16Lessons Learned4) Garden set upplant as per seed directions on spacing. Several gardeners overcrowded their vegetablesTall plants to back, small to front for sunlightCAGE or stake tomatoes. Direct squash vinesVisit your garden regularly (some missed harvest times, insect control, and watering)Some plants do not get along. Research your crop before plantingSome plants keep bad bugs away (garlic, basel, etc) which could be useful on borders
17Lessons Learned5) RabbitsDidn’t do as much damage as anticipatedControl by snow fence or chicken wire
18Lessons Learned6) SlugsNone spotted in 2010 at gardenIf we have a wet year, they could arrivePick when found. Best to pick in early morningBeer traps work very well but must be maintained daily
197) Soil Nutrition - Compost Lessons Learned7) Soil Nutrition - CompostSoil has not been amended with compost – may be brought in for use in 2011 subject to fundingBenefits of moisture retention and better crop productionRecommend adding compost in the fall in up to a 2 cm thick layer. Every 2-3 yearsAvailable from landscape centers, University farms, Edmonton zoo, and Clean-it Green-it.Can also make your own compost – discuss with Steve JohnsonAlso can dig in HEALTHY plant tops into soil at harvest time. This is called green manure
20Lessons Learned8) Canada ThistleA very successful weed. Must be pulled out by the root. If any root is left it will regenerate. Don’t let it get to seedIf we keep pulling and cutting it down, EVENTUALLY the plant should die due to lack of energy in its root system. This could take several years from others experience
212011 ProjectsAt least two workbee’s – notice provided on community league website andFilling and monitoring water tanksMulching around water tanks (weed reduction)Composter development and managementFood bank garden volunteers (plant, water, harvest)Supervise school participants and teach about gardeningDeveloping additional plots for new membersPossible food bank and plot expansion based on grant fundingPlanning what our permanent garden would be with the City of Edmonton IF we have enough board members

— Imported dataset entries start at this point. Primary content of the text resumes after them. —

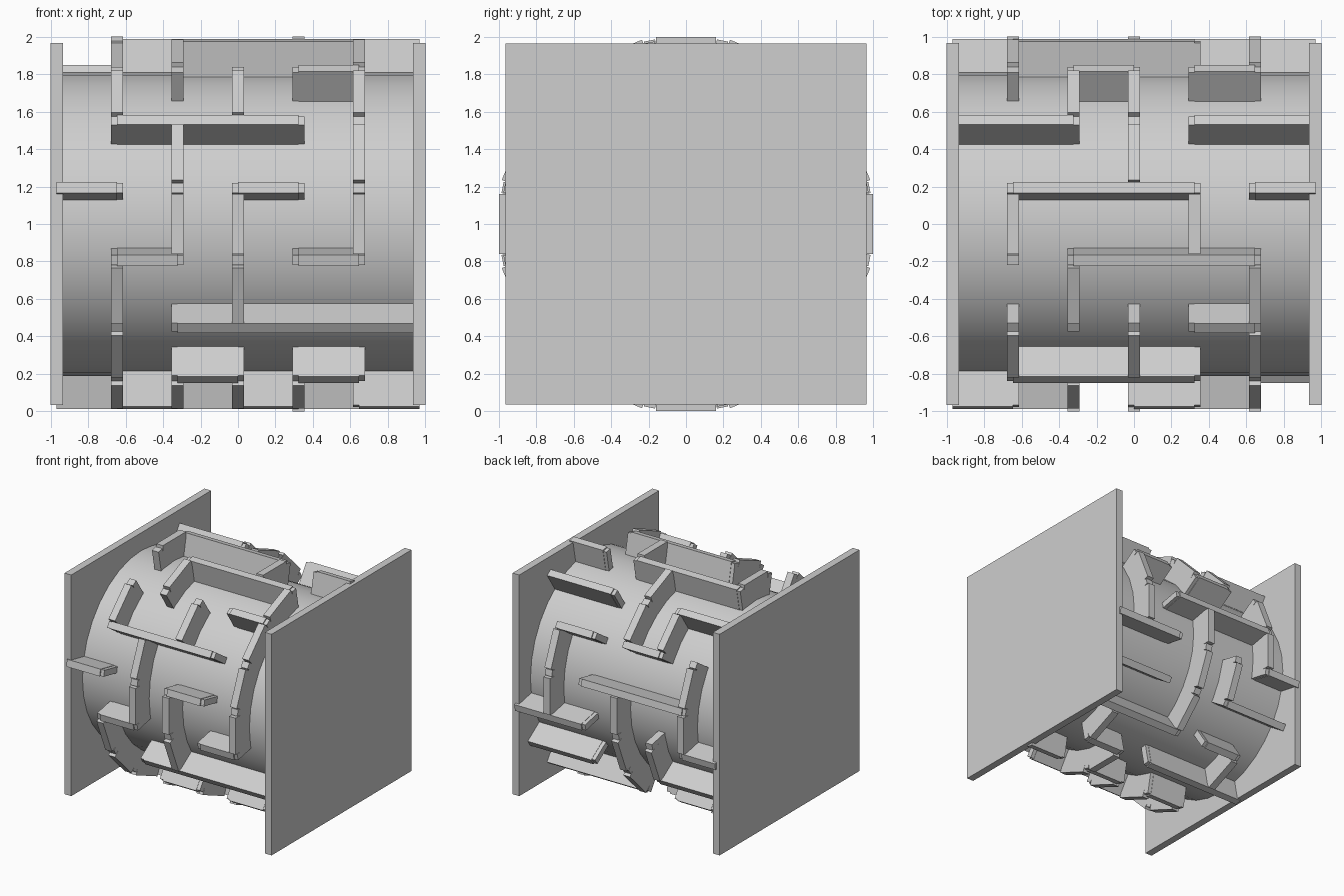
import bpy
import bmesh
import math
from mathutils import Matrix, Vector

cube = bpy.data.objects.get("Cube")
if cube:
    bpy.data.objects.remove(cube, do_unlink=True)

grey = bpy.data.materials.new("plain grey")
grey.use_nodes = True
colour = (0.62, 0.62, 0.62, 1)
grey.diffuse_color = colour
grey.node_tree.nodes["Principled BSDF"].inputs["Base Color"].default_value = colour

SECTORS = 16
STEP = 2 * math.pi / SECTORS
CELL = 0.3227           # cell width along the axle
INNER, OUTER = 0.78, 1.0
THICK = 0.06
AXLE = Matrix.Translation((0, 0, 1))


def make_object(name, bm):
    mesh = bpy.data.meshes.new(name)
    bm.to_mesh(mesh)
    bm.free()
    mesh.materials.append(grey)
    obj = bpy.data.objects.new(name, mesh)
    bpy.context.collection.objects.link(obj)
    return obj


def add_box(bm, size, matrix):
    scale = Matrix.Diagonal(Vector(size)).to_4x4()
    bmesh.ops.create_cube(bm, size=1, matrix=matrix @ scale)


def radial_box(bm, x, angle, length, width, outer):
    """Box on the drum: angle 0 faces the front and rises towards the top."""
    spin = AXLE @ Matrix.Rotation(-angle, 4, 'X')
    place = Matrix.Translation((x, -(INNER + outer) / 2, 0))
    add_box(bm, (length, outer - INNER, width), spin @ place)


def grid_x(line):
    return (line - 3) * CELL


# Drum
bm = bmesh.new()
bmesh.ops.create_cone(bm, cap_ends=True, segments=32, radius1=0.81, radius2=0.81,
                      depth=1.9, matrix=AXLE @ Matrix.Rotation(math.pi / 2, 4, 'Y'))
drum = make_object("drum", bm)
bpy.context.view_layer.objects.active = drum
drum.select_set(True)
bpy.ops.object.shade_smooth_by_angle(angle=math.radians(40))

# Square end plates
for side, name in ((1, "left_end_plate"), (-1, "right_end_plate")):
    bm = bmesh.new()
    add_box(bm, (0.065, 1.93, 1.93), Matrix.Translation((side * 0.9675, 0, 1)))
    make_object(name, bm)

# Maze layout: for each row, the cells that carry a wall along the axle
lengthwise = ["03", "123", "4", "234", "1235", "0145", "24", "123",
              "045", "0145", "1345", "0124", "135", "24", "2345", "14"]
# For each row, the grid lines that carry a wall around the drum
around = ["235", "25", "135", "25", "14", "3", "23", "15",
          "135", "23", "3", "15", "4", "1234", "1", "13"]

posts = set()

# Walls running along the axle
bm = bmesh.new()
for row, cells in enumerate(lengthwise):
    for cell in map(int, cells):
        radial_box(bm, grid_x(cell + 0.5), (row + 0.5) * STEP, CELL, THICK, OUTER)
        posts |= {(row, cell), (row, cell + 1)}
make_object("lengthwise_walls", bm)

# Walls running around the drum
bm = bmesh.new()
chord = 2 * 0.8 * math.tan(STEP / 2)
for row, lines in enumerate(around):
    for line in map(int, lines):
        radial_box(bm, grid_x(line), row * STEP, THICK + 0.004, chord, OUTER)
        posts |= {((row - 1) % SECTORS, line), (row, line)}
make_object("around_walls", bm)

# Corner posts at the wall ends
bm = bmesh.new()
for row, line in sorted(posts):
    if 0 < line < 6:
        radial_box(bm, grid_x(line), (row + 0.5) * STEP, THICK + 0.004, THICK - 0.006, OUTER - 0.01)
make_object("corner_posts", bm)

22Food Bank GardenRequire team lead to organize volunteers and garden set up for May 28/9 (weekend after May long weekend)Ground needs to be turned as overly compacted Need seed supply or starter plants – call local stores for donations. Check last years seed stock.To schedule plot watering and garden inspection for pests and pest control
23Membership Contract Highlights Volunteer commitment encouraged and will be tracked (volunteer logs and sign-in sheets) as part of ‘good-standing’ clause in garden contractSurvey completion for Edmonton Community Garden Network by all membersMembership and non-deposit fees to be PAID by chequeBoard discussion on if non-deposit made to edmonton food bank if member does not maintain plot and is not in good standingMandatory TCL membership as we are on community league land and this is a community league sanctioned service
24Plot AssignmentsAngela Johnson has provided plot assignments. The map will be posted in the garden shed before gardening can start.Currently 7 plots are still on hold for returning members that have not returned paperwork.14 plots are available13 people are on the waitlist with a total of 15 plots being requestedstill getting new inquiries about the garden and the waitlist continues to grow.
25Quiet GardenVision: The Terwillegar Quiet Garden exists to serve the community by offering a calm space sown with native plants for peaceful reflection and friendly gatherings. The Garden seeks to provide education in traditional gardening practices in order to enhance Edmonton’s food security.
26Garden Coursegardening 101 course out of Muttart conservatory on May 28 10am -12 noon, and a beginner herbs course May 29, 1-3pm